While I didn’t think about it as I prepared this post, several readers commented below how financially damaging home ownership proved to be in this story. A real life illustration as to Why your House is a Terrible Investment.
Addendum 3: From the comments below…
Great story and some very worthwhile advice from all involved. I love the points about living with less and focusing on relationships over “stuff”. I’m also amazed by Tom’s ability to live such a mobile life with a family in tow. Hard to do that with lots of unnecessary possessions on hand. Reminds me of the wisdom in one of David Cain’s recent posts on raptitude.com (“Everything In It ‘s Place, Now and Forever.” )
So as not to armchair quarterback Tom’s decisions in an effort to apply lessons to my own life, I’d love to hear what advice he has based on his story.
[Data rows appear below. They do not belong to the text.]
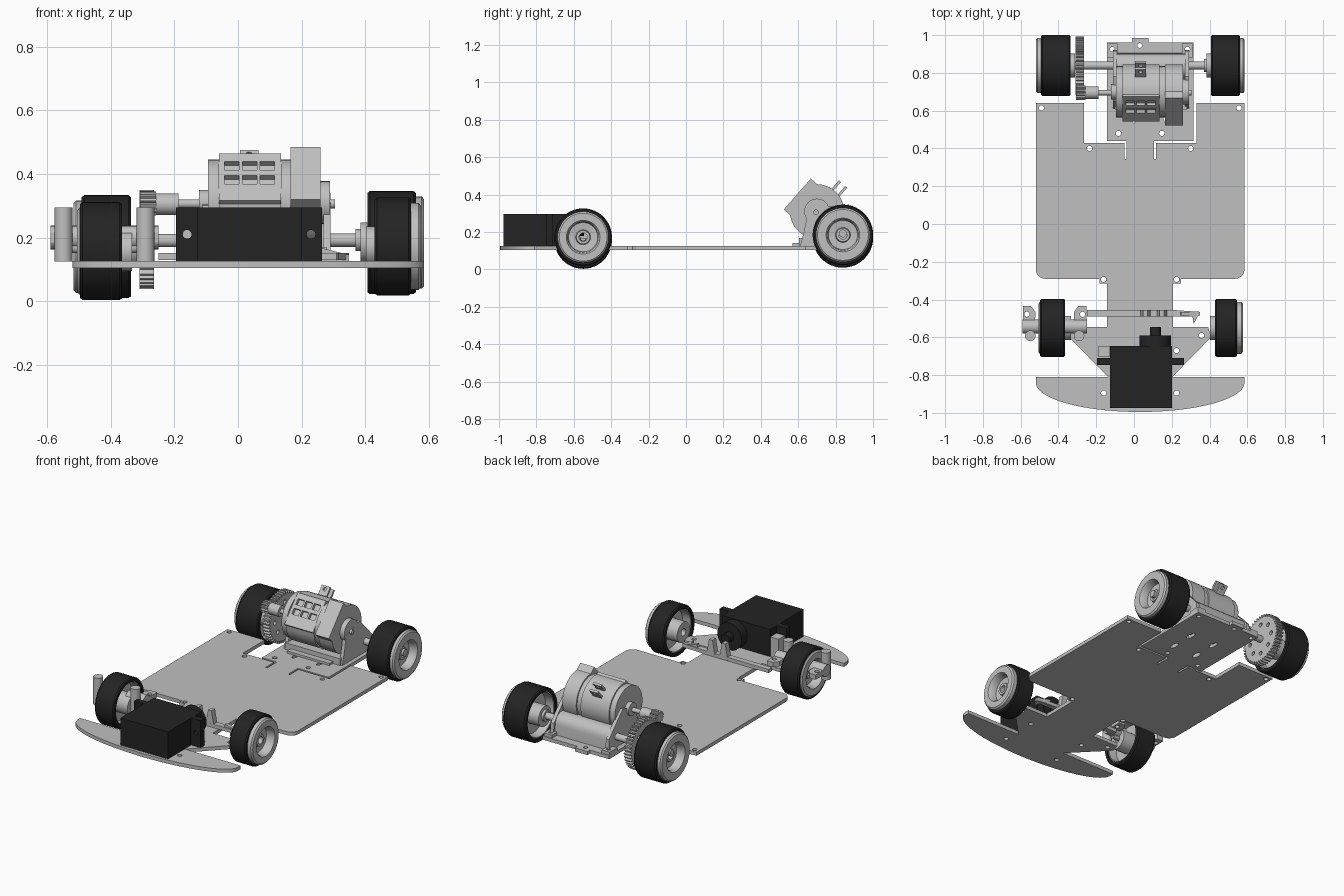
import bpy, bmesh, math
from mathutils import Vector
from math import sin, cos, pi, radians, asin, sqrt

if "Cube" in bpy.data.objects:
    bpy.data.objects.remove(bpy.data.objects["Cube"])


def material(name, v):
    m = bpy.data.materials.new(name)
    m.diffuse_color = (v, v, v, 1)
    m.use_nodes = True
    m.node_tree.nodes["Principled BSDF"].inputs["Base Color"].default_value = m.diffuse_color
    return m


GREY = material("light_grey", 0.53)
BLACK = material("black", 0.017)
YZ = (pi / 2, 0, pi / 2)      # profile given in y,z and extruded along x
XZ = (pi / 2, 0, 0)           # profile given in x,z and extruded along -y


def add(name, mesh, mat, loc=(0, 0, 0), rot=(0, 0, 0)):
    ob = bpy.data.objects.new(name, mesh)
    ob.location, ob.rotation_euler = loc, rot
    mesh.materials.clear()
    mesh.materials.append(mat)
    bpy.context.collection.objects.link(ob)
    return ob


def plate(name, loops, depth, loc, rot=(0, 0, 0), mat=GREY):
    """Flat outline (first loop) with holes (other loops), extruded about its middle."""
    cu = bpy.data.curves.new(name, 'CURVE')
    cu.dimensions, cu.fill_mode, cu.extrude = '2D', 'BOTH', depth / 2
    for pts in loops:
        sp = cu.splines.new('POLY')
        sp.points.add(len(pts) - 1)
        for p, (x, y) in zip(sp.points, pts):
            p.co = (x, y, 0, 1)
        sp.use_cyclic_u = True
    tmp = bpy.data.objects.new("tmp", cu)
    bpy.context.collection.objects.link(tmp)
    dg = bpy.context.evaluated_depsgraph_get()
    me = bpy.data.meshes.new_from_object(tmp.evaluated_get(dg))
    bpy.data.objects.remove(tmp)
    bm = bmesh.new()
    bm.from_mesh(me)
    bmesh.ops.remove_doubles(bm, verts=bm.verts, dist=1e-5)
    bmesh.ops.recalc_face_normals(bm, faces=bm.faces)
    bm.to_mesh(me)
    bm.free()
    return add(name, me, mat, loc, rot)


def circle(x, y, r, n=14, ry=None):
    return [(x + r * cos(2 * pi * i / n), y + (ry or r) * sin(2 * pi * i / n)) for i in range(n)]


def rect(x0, x1, y0, y1):
    return [(x0, y0), (x1, y0), (x1, y1), (x0, y1)]


def box(name, x0, x1, y0, y1, z0, z1, mat=GREY):
    return plate(name, [rect(x0, x1, y0, y1)], z1 - z0, (0, 0, (z0 + z1) / 2), mat=mat)


def cyl(name, p0, p1, r, mat=GREY, n=24):
    p0, p1 = Vector(p0), Vector(p1)
    bm = bmesh.new()
    bmesh.ops.create_cone(bm, cap_ends=True, segments=n, radius1=r, radius2=r, depth=(p1 - p0).length)
    me = bpy.data.meshes.new(name)
    bm.to_mesh(me)
    bm.free()
    return add(name, me, mat, (p0 + p1) / 2, (p1 - p0).to_track_quat('Z', 'Y').to_euler())


def lathe(name, prof, loc, side, mat, n=48):
    """Closed profile of (x, radius) points turned around the x axis."""
    bm = bmesh.new()
    rings = [[bm.verts.new((side * x, r * cos(2 * pi * i / n), r * sin(2 * pi * i / n)))
              for x, r in prof] for i in range(n)]
    k = len(prof)
    for i in range(n):
        a, b = rings[i], rings[(i + 1) % n]
        for j in range(k):
            bm.faces.new((a[j], a[(j + 1) % k], b[(j + 1) % k], b[j]))
    bmesh.ops.recalc_face_normals(bm, faces=bm.faces)
    me = bpy.data.meshes.new(name)
    bm.to_mesh(me)
    bm.free()
    return add(name, me, mat, loc)


# chassis plate: bumper, neck, main deck, rear pod
CX = 0.0325


def half(s, pod):
    h = [(0.5525 * sin(t * pi / 28), -0.84 - 0.155 * cos(t * pi / 28)) for t in range(1, 15)]
    h += [(0.5525, -0.81), (0.17, -0.81), (0.375, -0.6), (0.36, -0.545), (0.175, -0.545),
          (0.175, -0.315), (0.215, -0.315), (0.215, -0.29)]
    h += [(0.5025 + 0.05 * sin(a * pi / 12), -0.24 - 0.05 * cos(a * pi / 12)) for a in range(7)]
    h += [(0.5525, 0.64), (0.2975, 0.64), (0.2975, 0.428), (0.084, 0.428), (0.084, 0.345),
          (0.073, 0.345), (0.073, 0.44), (pod, 0.44), (pod, 0.96), (0.043, 0.96), (0.043, 0.985)]
    return [(CX + s * x, y) for x, y in h]


outline = [(CX, -0.995)] + half(1, 0.283) + half(-1, 0.175)[::-1]
holes = [circle(CX + s * u, y, 0.014) for s in (-1, 1) for u, y in
         ((0.523, 0.615), (0.268, 0.4), (0.115, 0.48), (0.193, -0.293), (0.325, -0.59),
          (0.193, -0.67), (0.193, -0.895))]
holes += [circle(x, y, 0.013) for x, y in ((-0.115, 0.925), (0.283, 0.925), (0.03, 0.945))]
holes += [circle(x, y, 0.014, 12, 0.035) for x in (0.0, 0.17) for y in (0.57, 0.72)]
plate("chassis_plate", [outline] + holes, 0.022, (0, 0, 0.115))


# wheels: tyre, hollow rim with inner hub
def wheel(name, s, x_in, x_out, x_rim, x_hub, y, z, r):
    ti = r - 0.024
    lathe(name + "_tyre", [(x_in, ti), (x_in, r - 0.006), (x_in + 0.008, r), (x_out - 0.008, r),
                           (x_out, r - 0.006), (x_out, ti)], (0, y, z), s, BLACK)
    m, e = x_in + 0.06, x_rim
    lathe(name + "_rim", [(x_hub, 0.022), (x_hub, 0.063), (m, 0.063), (m, ti - 0.012), (x_in + 0.01, ti - 0.006),
                          (x_in + 0.01, ti + 0.002), (x_out - 0.005, ti + 0.002), (x_out, r - 0.017),
                          (max(x_out + 0.002, e - 0.008), r - 0.017), (e, r - 0.026), (e, 0.09), (e - 0.012, 0.082),
                          (e - 0.05, 0.078), (e - 0.055, 0.04), (e - 0.035, 0.036), (e - 0.035, 0.022)],
          (0, y, z), s, GREY)


wheel("front_left", -1, 0.365, 0.497, 0.506, 0.333, -0.55, 0.157, 0.154)
wheel("front_right", 1, 0.43, 0.545, 0.576, 0.402, -0.55, 0.172, 0.154)
wheel("rear_left", -1, 0.337, 0.492, 0.518, 0.312, 0.839, 0.171, 0.162)
wheel("rear_right", 1, 0.407, 0.56, 0.586, 0.385, 0.839, 0.184, 0.162)
cyl("rear_axle", (-0.49, 0.839, 0.19), (0.565, 0.839, 0.192), 0.021)
cyl("right_axle_collar", (0.37, 0.839, 0.192), (0.39, 0.839, 0.192), 0.035)


# gears
def teeth(n, r0, r1):
    return [(r * cos(2 * pi * (i + f) / n), r * sin(2 * pi * (i + f) / n)) for i in range(n)
            for f, r in ((0, r0), (0.25, r0), (0.4, r1), (0.7, r1), (0.85, r0))]


plate("spur_gear", [teeth(44, 0.14, 0.156)] + [circle(0.095 * cos(a * pi / 4), 0.095 * sin(a * pi / 4), 0.013)
                                               for a in range(8)], 0.045, (-0.287, 0.836, 0.194), YZ)
plate("pinion", [teeth(12, 0.028, 0.038)], 0.05, (-0.283, 0.695, 0.307), YZ)
cyl("pinion_collar", (-0.258, 0.695, 0.305), (-0.187, 0.695, 0.305), 0.034)

# motor: round can with a flat tilted front
MY, MZ = 0.70, 0.31
TILT = math.atan2(0.75, 0.66)


def motor_part(name, x0, x1, d, h, r):
    a0 = asin(h / r)
    pts = [(d, -h), (d, h)] + [(r * cos(a0 + (2 * pi - 2 * a0) * i / 26), r * sin(a0 + (2 * pi - 2 * a0) * i / 26))
                               for i in range(27)]
    n, t = (-0.751, 0.661), (0.661, 0.751)
    yz = [(p * n[0] + q * t[0], p * n[1] + q * t[1]) for p, q in pts]
    plate(name, [yz], x1 - x0, ((x0 + x1) / 2, MY, MZ), YZ)


motor_part("motor_can", -0.06, 0.135, 0.103, 0.099, 0.145)
motor_part("motor_brush_housing", 0.165, 0.26, 0.14, 0.11, 0.145)
cyl("motor_left_end", (-0.095, MY, MZ), (-0.06, MY, MZ), 0.136, n=32)
cyl("motor_band", (0.135, MY, MZ), (0.165, MY, MZ), 0.136, n=32)
cyl("motor_left_boss", (-0.122, MY, MZ), (-0.095, MY, MZ), 0.04)
cyl("motor_right_boss", (0.26, MY, MZ), (0.29, MY, MZ), 0.068)
cyl("motor_shaft", (-0.3, MY - 0.005, MZ - 0.004), (0.305, MY - 0.005, MZ - 0.004), 0.014)
windows = [rect(x, x + 0.045, t - 0.018, t + 0.018) for x in (-0.042, 0.014, 0.07) for t in (-0.012, 0.047)]
plate("motor_window_frame", [rect(-0.06, 0.135, -0.099, 0.099)] + windows, 0.02,
      (0, MY - 0.751 * 0.112, MZ + 0.661 * 0.112), (TILT, 0, 0))
# clip prongs on the rear of the can
for k in (0.0, 0.045):
    c = (0.035, MY + 0.1 + k * 0.75, MZ + 0.135 - k * 0.66)
    plate("motor_clip", [rect(-0.029, 0.029, -0.04, 0.035), circle(0, 0.015, 0.011)], 0.014, c, (TILT, 0, 0))

# motor mount: rounded axle block, end plates, bed, screw lugs
arch = [(0.768, 0.124), (0.905, 0.124)] + [(0.837 + 0.065 * cos(a * pi / 10), 0.187 + 0.062 * sin(a * pi / 10))
                                           for a in range(11)]
plate("axle_block", [arch], 0.4, (0.09, 0, 0), YZ)
side = [(0.61, 0.124), (0.92, 0.124), (0.915, 0.2), (0.87, 0.25), (0.78, 0.34), (0.65, 0.3), (0.63, 0.2)]
for x in (-0.1, 0.28):
    plate("mount_end_plate", [side], 0.022, (x, 0, 0), YZ)
box("motor_bed", -0.1, 0.28, 0.605, 0.77, 0.124, 0.168)
box("mount_foot", -0.06, 0.23, 0.57, 0.61, 0.124, 0.14)
for x in (-0.115, 0.283):
    plate("mount_lug", [rect(x - 0.028, x + 0.028, 0.88, 0.955), circle(x, 0.925, 0.013)], 0.02, (0, 0, 0.136))

# steering servo
box("servo_body", -0.127, 0.2, -0.975, -0.645, 0.126, 0.295, BLACK)
plate("servo_ears", [rect(-0.195, 0.265, 0.126, 0.295), circle(-0.16, 0.21, 0.014), circle(0.23, 0.21, 0.014)],
      0.036, (0, -0.728, 0), XZ, BLACK)
cyl("servo_boss", (0.113, -0.65, 0.208), (0.113, -0.59, 0.208), 0.084, BLACK, 32)
cyl("servo_spindle", (0.113, -0.59, 0.208), (0.113, -0.545, 0.208), 0.029, BLACK)
box("servo_post", -0.187, -0.13, -0.705, -0.645, 0.124, 0.25)

# steering link behind the servo
plate("steering_bar", [[(-0.25, -0.49), (0.31, -0.49), (0.315, -0.53), (0.35, -0.465), (0.2, -0.455), (-0.25, -0.455)]],
      0.022, (0, 0, 0.14))
for x in (0.06, 0.148):
    plate("link_fin", [[(x - 0.03, 0.13), (x + 0.03, 0.13), (x + 0.012, 0.23), (x - 0.012, 0.23)]],
          0.035, (0, -0.472, 0), XZ)
plate("link_end_wedge", [[(0.24, 0.126), (0.35, 0.126), (0.35, 0.145), (0.25, 0.17)]], 0.02, (0, -0.475, 0), XZ)

# the two steering knuckles, mirrored about the left front wheel
for s, nm in ((-1, "outer"), (1, "inner")):
    c = -0.42
    cyl(nm + "_kingpin", (c + s * 0.129, -0.592, 0.124), (c + s * 0.129, -0.592, 0.295), 0.028)
    cyl(nm + "_stub_axle", (c + s * 0.05, -0.543, 0.2), (c + s * 0.17, -0.543, 0.2), 0.037)
    arm = [(0.105, -0.58), (0.168, -0.58), (0.168, -0.435), (0.125, -0.435), (0.102, -0.465)]
    plate(nm + "_steering_arm", [[(c + s * x, y) for x, y in arm], circle(c + s * 0.147, -0.478, 0.014)],
          0.03, (0, 0, 0.2))
    cyl(nm + "_spindle", (c, -0.55, 0.165), (c + s * 0.12, -0.55, 0.17), 0.018)

# smooth round surfaces, keep hard edges
bpy.ops.object.select_all(action='SELECT')
bpy.context.view_layer.objects.active = bpy.context.scene.objects[0]
bpy.ops.object.shade_smooth_by_angle(angle=radians(28))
Above and beyond his very wise comment about the value of relationships over material desires, that is. With all the forks in the road that he faced, I’m sure he developed at least an unconscious list of rules to live by that have helped him maintain such a positive outlook and ability to attract quality people in his life. I say this based on both his successes and his failures, as lessons obviously can be learned from both.
Hey, Tom here. In response to Deacon’s request, I have a few rules I live by …
#1. Seek the truth; there is a lot of deception in the world. Learn to find out what is true and what is false. It takes some effort, but it’s worth it.
#2. Get outside everyday and breathe fresh air, get some exercise, even if it’s just a nice long walk.
#3. Look everyone in the eyes when you talk to them; it will instill trust in both parties and you will learn to read others’ responses.
#4. Tell the ones you love (family and partner) that you love them.
#5. Simplify, simplify … Thoreau was right. We sure can’t take all this stuff with us.
#6. Work at a job you love and put your all into your work. That being said, don’t take your work home with you. Take time to unwind.
#7. Eat healthy, have a drink daily, but don’t overdo either.
#8. Be thankful for the things money can’t buy.
#9. If you have kids, take them fishing, camping, whatever. Show them there is another world out there that has nothing to do with electronics or stuff.
#10. Take the back roads in life, stay off the freeways.